**Activity**
Where a line in the data below includes the word "axis", count it. State the total and nothing more.

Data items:
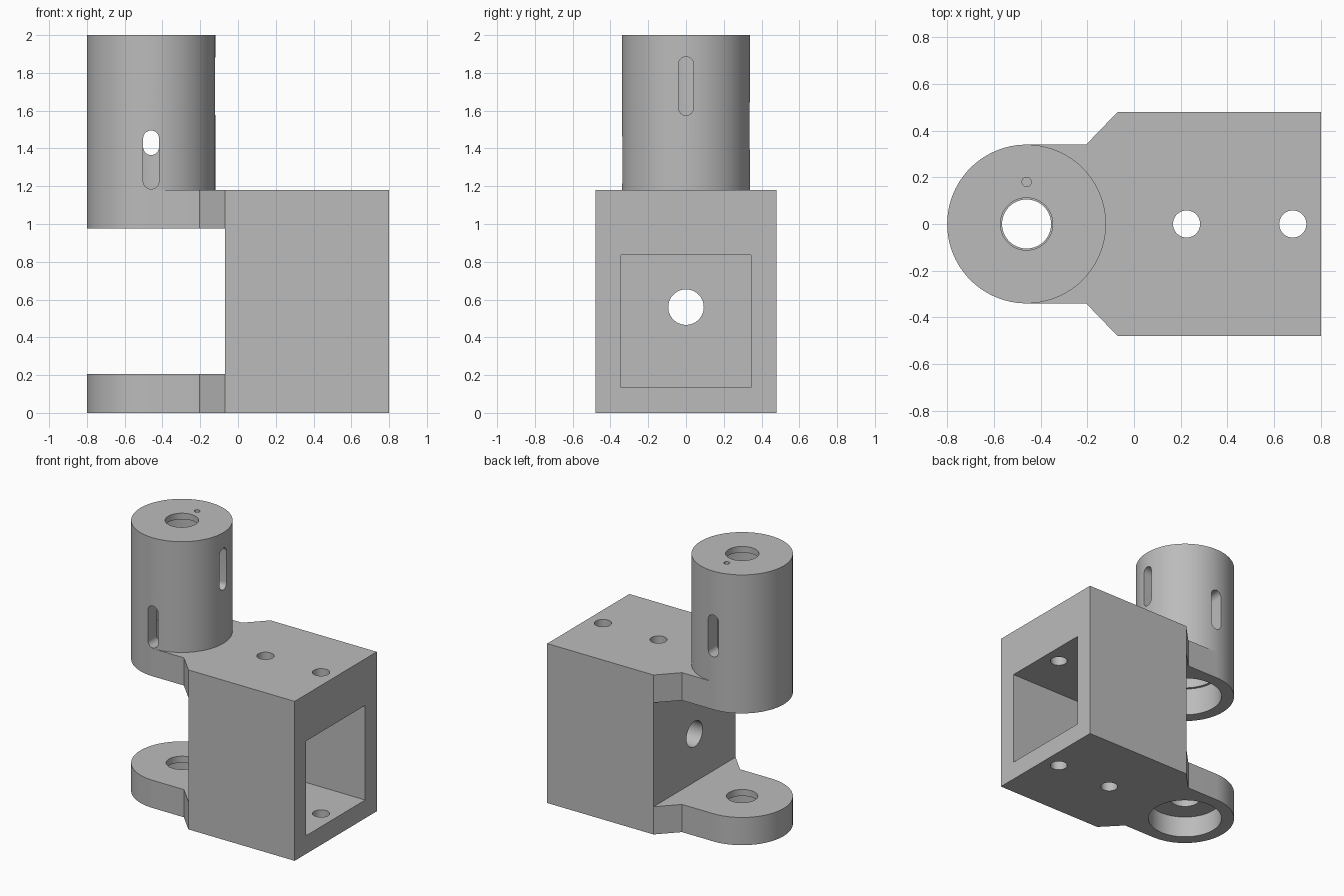
import bpy, bmesh
from math import sin, cos, pi
from mathutils import Vector

default = bpy.data.objects.get("Cube")
if default:
    bpy.data.objects.remove(default, do_unlink=True)

grey = bpy.data.materials.new("plain grey")
grey.use_nodes = True
colour = (0.5, 0.5, 0.5, 1)
grey.diffuse_color = colour
grey.node_tree.nodes["Principled BSDF"].inputs["Base Color"].default_value = colour

PIVOT = -0.46    # x of the hinge axis
R = 0.34         # outer radius of lugs and barrel
WALL = -0.07     # x where the block meets the lugs
TOP = 1.18       # top of the block
SEG = 96


def arc(u, v, r, start=0, end=2 * pi, n=SEG):
    full = abs(end - start - 2 * pi) < 1e-6
    return [(u + r * cos(a), v + r * sin(a)) for a in
            (start + (end - start) * i / n for i in range(n if full else n + 1))]


def rect(u0, u1, v0, v1):
    return [(u0, v0), (u1, v0), (u1, v1), (u0, v1)]


def slot(u, z0, z1, r):
    return (arc(u, z1 - r, r, 0, pi, 16) + arc(u, z0 + r, r, pi, 2 * pi, 16))


def prism(name, outline, lo, hi, axis="z"):
    """Extrude a flat outline along one axis."""
    place = {"z": lambda u, v: (u, v, lo), "y": lambda u, v: (u, lo, v),
             "x": lambda u, v: (lo, u, v)}[axis]
    push = Vector([hi - lo if axis == k else 0 for k in "xyz"])
    bm = bmesh.new()
    face = bm.faces.new([bm.verts.new(place(u, v)) for u, v in outline])
    new = bmesh.ops.extrude_face_region(bm, geom=[face])["geom"]
    bmesh.ops.translate(bm, vec=push, verts=[g for g in new if isinstance(g, bmesh.types.BMVert)])
    bmesh.ops.recalc_face_normals(bm, faces=bm.faces)
    mesh = bpy.data.meshes.new(name)
    bm.to_mesh(mesh)
    bm.free()
    mesh.materials.append(grey)
    obj = bpy.data.objects.new(name, mesh)
    bpy.context.collection.objects.link(obj)
    return obj


def combine(target, tool, operation="DIFFERENCE"):
    mod = target.modifiers.new(tool.name, "BOOLEAN")
    mod.operation, mod.solver, mod.object = operation, "EXACT", tool
    bpy.context.view_layer.objects.active = target
    bpy.ops.object.modifier_apply(modifier=mod.name)
    bpy.data.objects.remove(tool, do_unlink=True)


# Block with rounded lugs, chamfered where they widen
plan = [(0.8, -0.48), (0.8, 0.48), (WALL, 0.48), (-0.205, R)]
plan += arc(PIVOT, 0, R, pi / 2, 3 * pi / 2, SEG // 2)
plan += [(-0.205, -R), (WALL, -0.48)]
bracket = prism("hinge_bracket", plan, 0, TOP)

# Gap between the two lugs
combine(bracket, prism("lug_gap", rect(-1, WALL, -0.6, 0.6), 0.205, 0.975))

# Barrel standing on the upper lug
combine(bracket, prism("barrel", arc(PIVOT, 0, R), TOP, 2), "UNION")

# Pocket in the block, and the hole through its end wall
combine(bracket, prism("pocket", rect(-0.345, 0.345, 0.135, 0.835), 0.065, 0.9, "x"))
combine(bracket, prism("wall_hole", arc(0, 0.56, 0.094), -0.2, 0.2, "x"))

# Bolt holes through the block
for x in (0.225, 0.68):
    combine(bracket, prism("bolt_hole", arc(x, 0, 0.058), -0.1, 1.3))

# Hinge axis: (radius, bottom, top) of each bore
for r, lo, hi in ((0.253, -0.1, 0.157), (0.105, 0.1, 0.3),
                  (0.253, 0.9, TOP), (0.235, 1.1, 1.955), (0.112, 1.9, 2.1)):
    combine(bracket, prism("bore", arc(PIVOT, 0, r), lo, hi))
combine(bracket, prism("pin_hole", arc(PIVOT, 0.18, 0.02, n=32), 1.9, 2.1))

# Slots stepping up around the barrel
combine(bracket, prism("front_slot", slot(PIVOT, 1.185, 1.495, 0.042), -0.5, -0.15, "y"))
combine(bracket, prism("back_slot", slot(PIVOT, 1.365, 1.675, 0.042), 0.15, 0.5, "y"))
combine(bracket, prism("side_slot", slot(0, 1.575, 1.885, 0.04), PIVOT + 0.15, 0.1, "x"))

# Smooth round walls, keep edges sharp
bpy.ops.object.select_all(action="DESELECT")
bracket.select_set(True)
bpy.context.view_layer.objects.active = bracket
bpy.ops.object.shade_smooth_by_angle(angle=pi / 6)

**Answer to this exercise**
6